Try it
Your answer must be only the lines below from the one containing "bpy.ops.object.shade_smooth_by_angle(angle=math.radians(40))" through the one containing "FRONT, NOTCH, LEG_END, BACK", copied exactly, with the pictures left out.

Available data
:::::

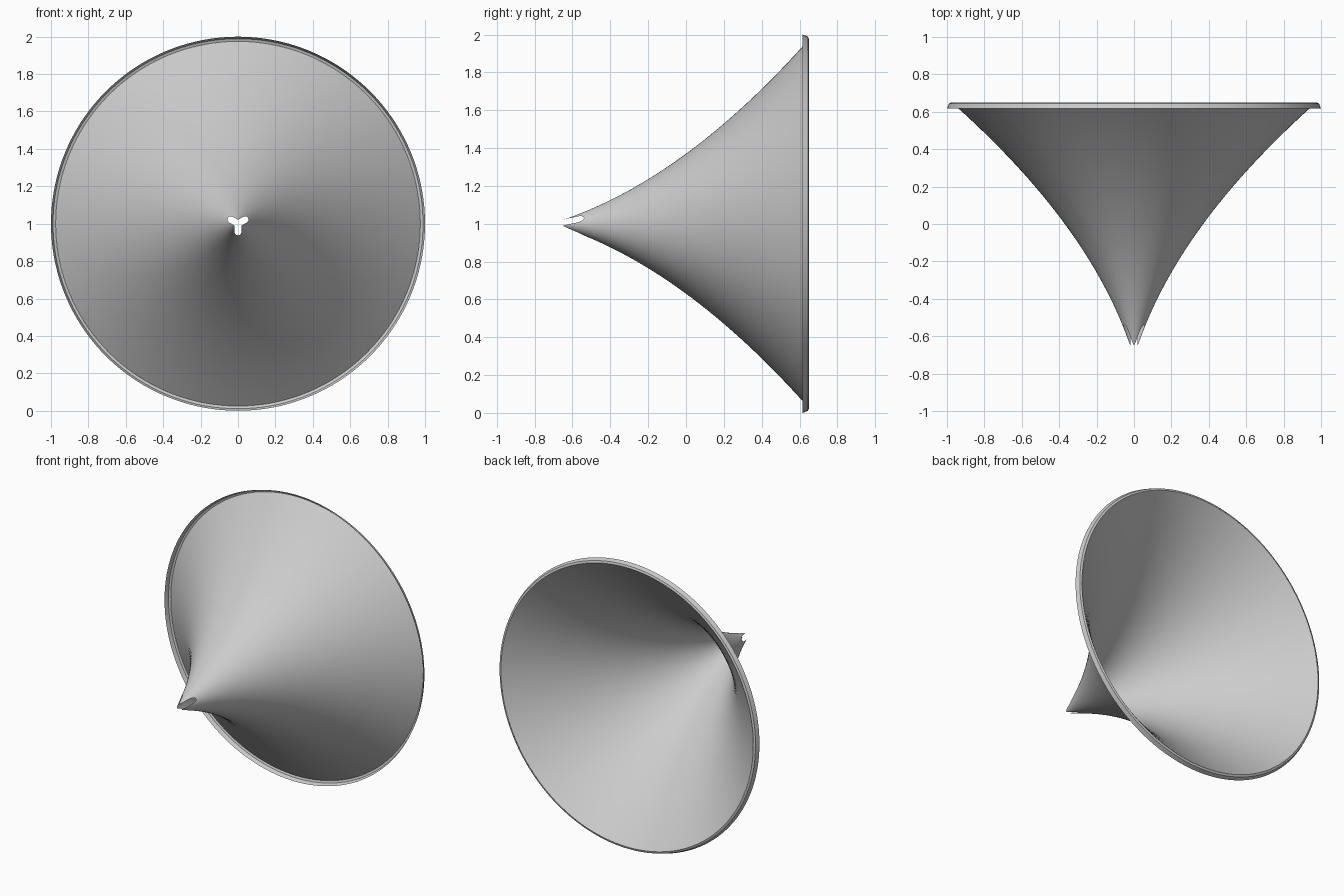
import bpy, bmesh, math

cube = bpy.data.objects.get("Cube")
if cube:
    bpy.data.objects.remove(cube)

grey = bpy.data.materials.new("plain grey")
grey.use_nodes = True
colour = (0.6, 0.6, 0.6, 1)
grey.diffuse_color = colour
grey.node_tree.nodes["Principled BSDF"].inputs["Base Color"].default_value = colour

SEGMENTS = 144
RINGS = 32
FRONT, LENGTH = -0.65, 1.3
TIP, SLOPE, FLARE = 0.0208, 0.3404, 0.3027      # flared profile of the horn
SLOT_WIDTH, SLOT_REACH = 0.018, 0.044           # three round-ended slots in the tip


def horn_radius(t):
    return TIP + SLOPE * t + FLARE * t * t


def horn_depth(r):
    return (-SLOPE + math.sqrt(SLOPE ** 2 + 4 * FLARE * (r - TIP))) / (2 * FLARE)


def slot_radius(angle):
    """Distance from the axis to the edge of the three-lobed opening."""
    third = 2 * math.pi / 3
    off = (angle + math.pi / 2 + third / 2) % third - third / 2
    side = abs(math.sin(off))
    if side > 1e-6 and SLOT_WIDTH / side * math.cos(off) < SLOT_REACH:
        return max(TIP, SLOT_WIDTH / side)
    return SLOT_REACH * math.cos(off) + math.sqrt(SLOT_WIDTH ** 2 - (SLOT_REACH * side) ** 2)


def surface(name, rings, point):
    """Skin a tube around the y axis; point(angle, ring) gives radius and y."""
    bm = bmesh.new()
    grid = []
    for i in range(SEGMENTS):
        a = 2 * math.pi * i / SEGMENTS
        column = []
        for j in range(rings):
            r, y = point(a, j)
            column.append(bm.verts.new((r * math.cos(a), y, 1 + r * math.sin(a))))
        grid.append(column)
    for i in range(SEGMENTS):
        left, right = grid[i], grid[(i + 1) % SEGMENTS]
        for j in range(rings - 1):
            bm.faces.new((left[j], right[j], right[j + 1], left[j + 1]))
    mesh = bpy.data.meshes.new(name)
    bm.to_mesh(mesh)
    bm.free()
    obj = bpy.data.objects.new(name, mesh)
    bpy.context.collection.objects.link(obj)
    mesh.materials.append(grey)
    bpy.ops.object.select_all(action="DESELECT")
    obj.select_set(True)
    bpy.context.view_layer.objects.active = obj
    bpy.ops.object.shade_smooth_by_angle(angle=math.radians(40))
    return obj


# Flared horn, its tip trimmed to three points by the slots
def horn_point(angle, ring):
    start = horn_depth(slot_radius(angle))
    t = start + (LENGTH - start) * (ring / (RINGS - 1)) ** 1.5
    return horn_radius(t), FRONT + t


surface("flared_horn", RINGS, horn_point)

# Lip folded forward around the wide end
lip_profile = [(0.975, 0.65), (0.989, 0.645), (1.0, 0.617)]
surface("folded_lip", len(lip_profile), lambda angle, ring: lip_profile[ring])
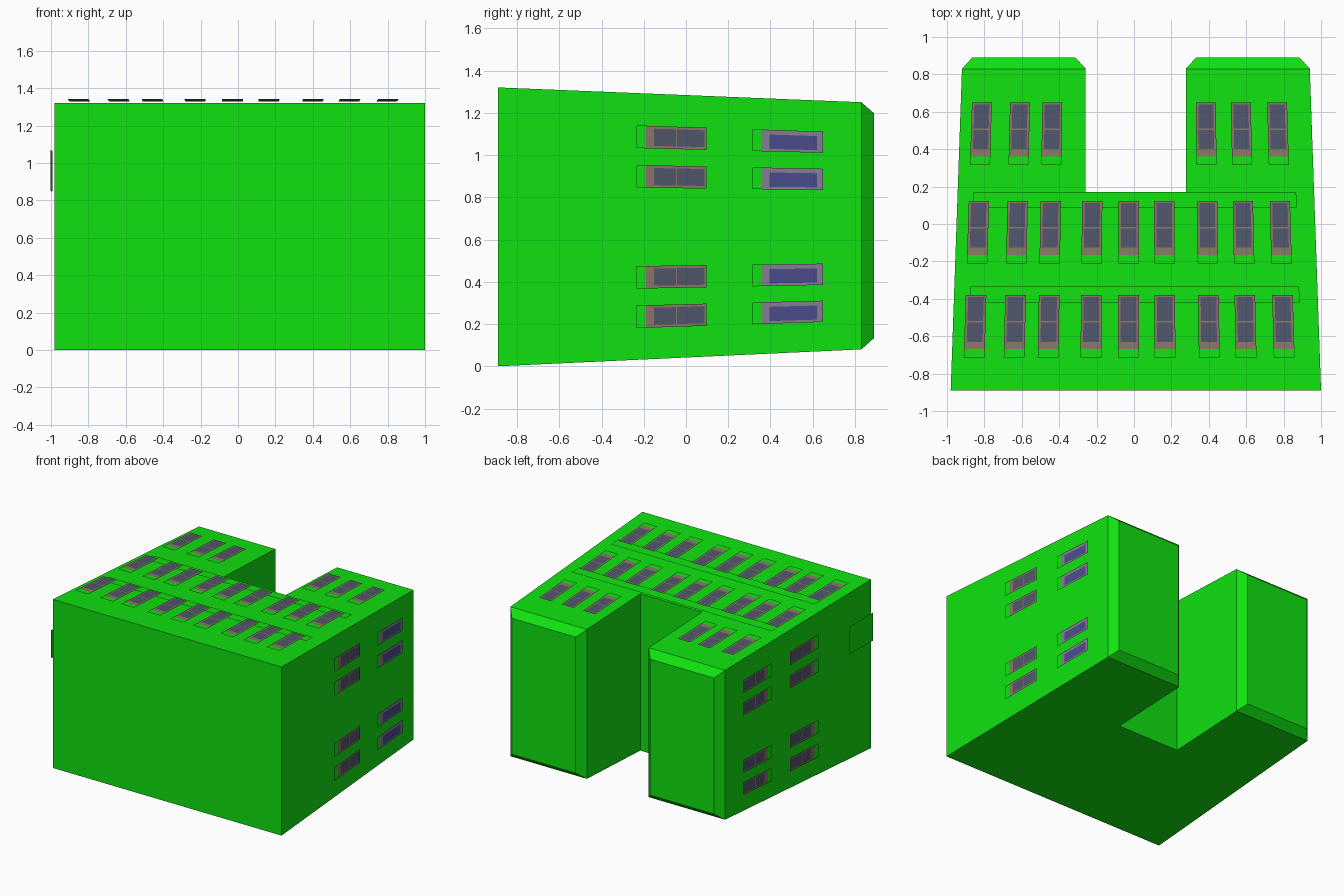
import bpy, bmesh
from mathutils import Vector

if "Cube" in bpy.data.objects:
    bpy.data.objects.remove(bpy.data.objects["Cube"])


def material(name, rgb):
    m = bpy.data.materials.new(name)
    m.diffuse_color = (*rgb, 1)
    m.use_nodes = True
    m.node_tree.nodes["Principled BSDF"].inputs["Base Color"].default_value = m.diffuse_color
    return m


GREEN = material("green", (0.005, 0.76, 0.005))
BROWN = material("brown_frame", (0.255, 0.185, 0.135))
SLATE = material("slate_glass", (0.08, 0.095, 0.147))
MAUVE = material("mauve_frame", (0.235, 0.215, 0.28))
BLUE = material("blue_glass", (0.069, 0.072, 0.262))

FRONT, NOTCH, LEG_END, BACK = -0.89, 0.17, 0.83, 0.89


# Tapering walls, all linear in y
def right_x(y): return 1.0 - 0.035 * (y - FRONT)
def left_x(y): return -0.98 + 0.035 * (y - FRONT)
def top_z(y): return 1.32 - 0.0407 * (y - FRONT)
def base_z(y): return 0.0465 * (y - FRONT)


def finish(name, bm, mats):
    mesh = bpy.data.meshes.new(name)
    bm.to_mesh(mesh)
    bm.free()
    for m in mats:
        mesh.materials.append(m)
    ob = bpy.data.objects.new(name, mesh)
    bpy.context.collection.objects.link(ob)
    return ob


def ring(bm, xa, xb, y, inset=0.0):
    za, zb = base_z(y) + inset, top_z(y) - inset
    return [bm.verts.new(p) for p in
            ((xa, y, za), (xb, y, za), (xb, y, zb), (xa, y, zb))]


def loft(bm, rings, skip):
    """Skin four-cornered rings; skip holds (segment, side) pairs left open."""
    for s, (a, b) in enumerate(zip(rings, rings[1:])):
        for i in range(4):
            if (s, i) not in skip:
                j = (i + 1) % 4
                bm.faces.new((a[i], a[j], b[j], b[i]))
    bm.faces.new(rings[0])
    bm.faces.new(rings[-1])


# U-shaped tapered body: two long legs joined by a short middle block
IN_L, IN_R, CH = -0.258, 0.277, 0.055
bm = bmesh.new()
legs = (((lambda y: left_x(y)), (lambda y: IN_L), 1),
        ((lambda y: IN_R), (lambda y: right_x(y)), 3))
for xa, xb, inner in legs:
    rings = [ring(bm, xa(y), xb(y), y) for y in (FRONT, NOTCH, LEG_END)]
    rings.append(ring(bm, xa(LEG_END) + CH, xb(LEG_END) - CH, BACK, 0.05))
    loft(bm, rings, {(0, inner)})
loft(bm, [ring(bm, IN_L, IN_R, y) for y in (FRONT, NOTCH)], {(0, 1), (0, 3)})
bmesh.ops.remove_doubles(bm, verts=bm.verts, dist=1e-4)
bmesh.ops.recalc_face_normals(bm, faces=bm.faces)
bmesh.ops.dissolve_limit(bm, angle_limit=0.005, verts=bm.verts, edges=bm.edges)
finish("body", bm, [GREEN])


# Plate placement: (across, y) to a point floating just off a wall
def on_top(lift):
    return lambda a, y: Vector((0.01 + (a - 0.01) * (1 - 0.035 * (y - FRONT)),
                                y, top_z(y) + lift))


def on_side(side, lift):
    def place(a, y):
        x = right_x(y) + lift if side > 0 else left_x(y) - lift
        return Vector((x, y, 0.66 + (a - 0.66) * (1 - 0.066 * (y - FRONT))))
    return place


def plate(name, place, out, a0, a1, y0, y1, us, vs, mats, rule):
    """Flat panel cut into a grid at us, vs; rule(i, j) picks the colour."""
    bm = bmesh.new()
    grid = [[bm.verts.new(place(a0 + (a1 - a0) * u, y0 + (y1 - y0) * v))
             for u in us] for v in vs]
    for j in range(len(vs) - 1):
        for i in range(len(us) - 1):
            f = bm.faces.new((grid[j][i], grid[j][i + 1],
                              grid[j + 1][i + 1], grid[j + 1][i]))
            f.material_index = rule(i, j)
            f.normal_update()
            if f.normal.dot(Vector(out)) < 0:
                f.normal_flip()
    finish(name, bm, mats)


def window(name, place, out, centre, y0, blue=False, width=0.112):
    """Green margin, framed panel, then one or two panes of glass."""
    if blue:
        us, vs = (0, 0.12, 0.78, 1), (0, 0.12, 0.24, 0.92, 1)
        panes, mats = {2}, [GREEN, MAUVE, BLUE]
    else:
        us, vs = (0, 0.12, 0.88, 1), (0, 0.135, 0.25, 0.56, 0.58, 0.97, 1)
        panes, mats = {2, 4}, [GREEN, BROWN, SLATE]
    plate(name, place, out, centre - width / 2, centre + width / 2, y0, y0 + 0.333,
          us, vs, mats,
          lambda i, j: 0 if j == 0 else 2 if i == 1 and j in panes else 1)


# Roof windows: three rows, the rear one split by the notch
COLUMNS = (-0.86, -0.645, -0.462, -0.232, -0.03, 0.167, 0.405, 0.603, 0.808)
for r, y0 in enumerate((-0.713, -0.21, 0.317)):
    for c, x in enumerate(COLUMNS):
        if r < 2 or c not in (3, 4, 5):
            window(f"roof_window_{r}_{c}", on_top(0.028), (0, 0, 1), x, y0)

# Side windows: two columns of four on each wall
for side, label in ((1, "right"), (-1, "left")):
    for c, y0 in enumerate((-0.235, 0.315)):
        for r, z in enumerate((0.215, 0.41, 0.91, 1.106)):
            window(f"{label}_window_{c}_{r}", on_side(side, 0.024), (side, 0, 0),
                   z, y0, blue=(side > 0 and c == 1))

# Plain green strips across the roof and a panel on the left wall
for i, y0 in enumerate((-0.42, 0.087)):
    plate(f"roof_strip_{i}", on_top(0.012), (0, 0, 1), -0.894, 0.9, y0, y0 + 0.085,
          (0, 1), (0, 1), [GREEN], lambda i, j: 0)
plate("left_panel", on_side(-1, 0.022), (-1, 0, 0), 0.85, 1.07, -0.88, -0.6,
      (0, 1), (0, 1), [GREEN], lambda i, j: 0)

:::::

Worked solution
    bpy.ops.object.shade_smooth_by_angle(angle=math.radians(40))
    return obj


# Flared horn, its tip trimmed to three points by the slots
def horn_point(angle, ring):
    start = horn_depth(slot_radius(angle))
    t = start + (LENGTH - start) * (ring / (RINGS - 1)) ** 1.5
    return horn_radius(t), FRONT + t


surface("flared_horn", RINGS, horn_point)

# Lip folded forward around the wide end
lip_profile = [(0.975, 0.65), (0.989, 0.645), (1.0, 0.617)]
surface("folded_lip", len(lip_profile), lambda angle, ring: lip_profile[ring])
import bpy, bmesh
from mathutils import Vector

if "Cube" in bpy.data.objects:
    bpy.data.objects.remove(bpy.data.objects["Cube"])


def material(name, rgb):
    m = bpy.data.materials.new(name)
    m.diffuse_color = (*rgb, 1)
    m.use_nodes = True
    m.node_tree.nodes["Principled BSDF"].inputs["Base Color"].default_value = m.diffuse_color
    return m


GREEN = material("green", (0.005, 0.76, 0.005))
BROWN = material("brown_frame", (0.255, 0.185, 0.135))
SLATE = material("slate_glass", (0.08, 0.095, 0.147))
MAUVE = material("mauve_frame", (0.235, 0.215, 0.28))
BLUE = material("blue_glass", (0.069, 0.072, 0.262))

FRONT, NOTCH, LEG_END, BACK = -0.89, 0.17, 0.83, 0.89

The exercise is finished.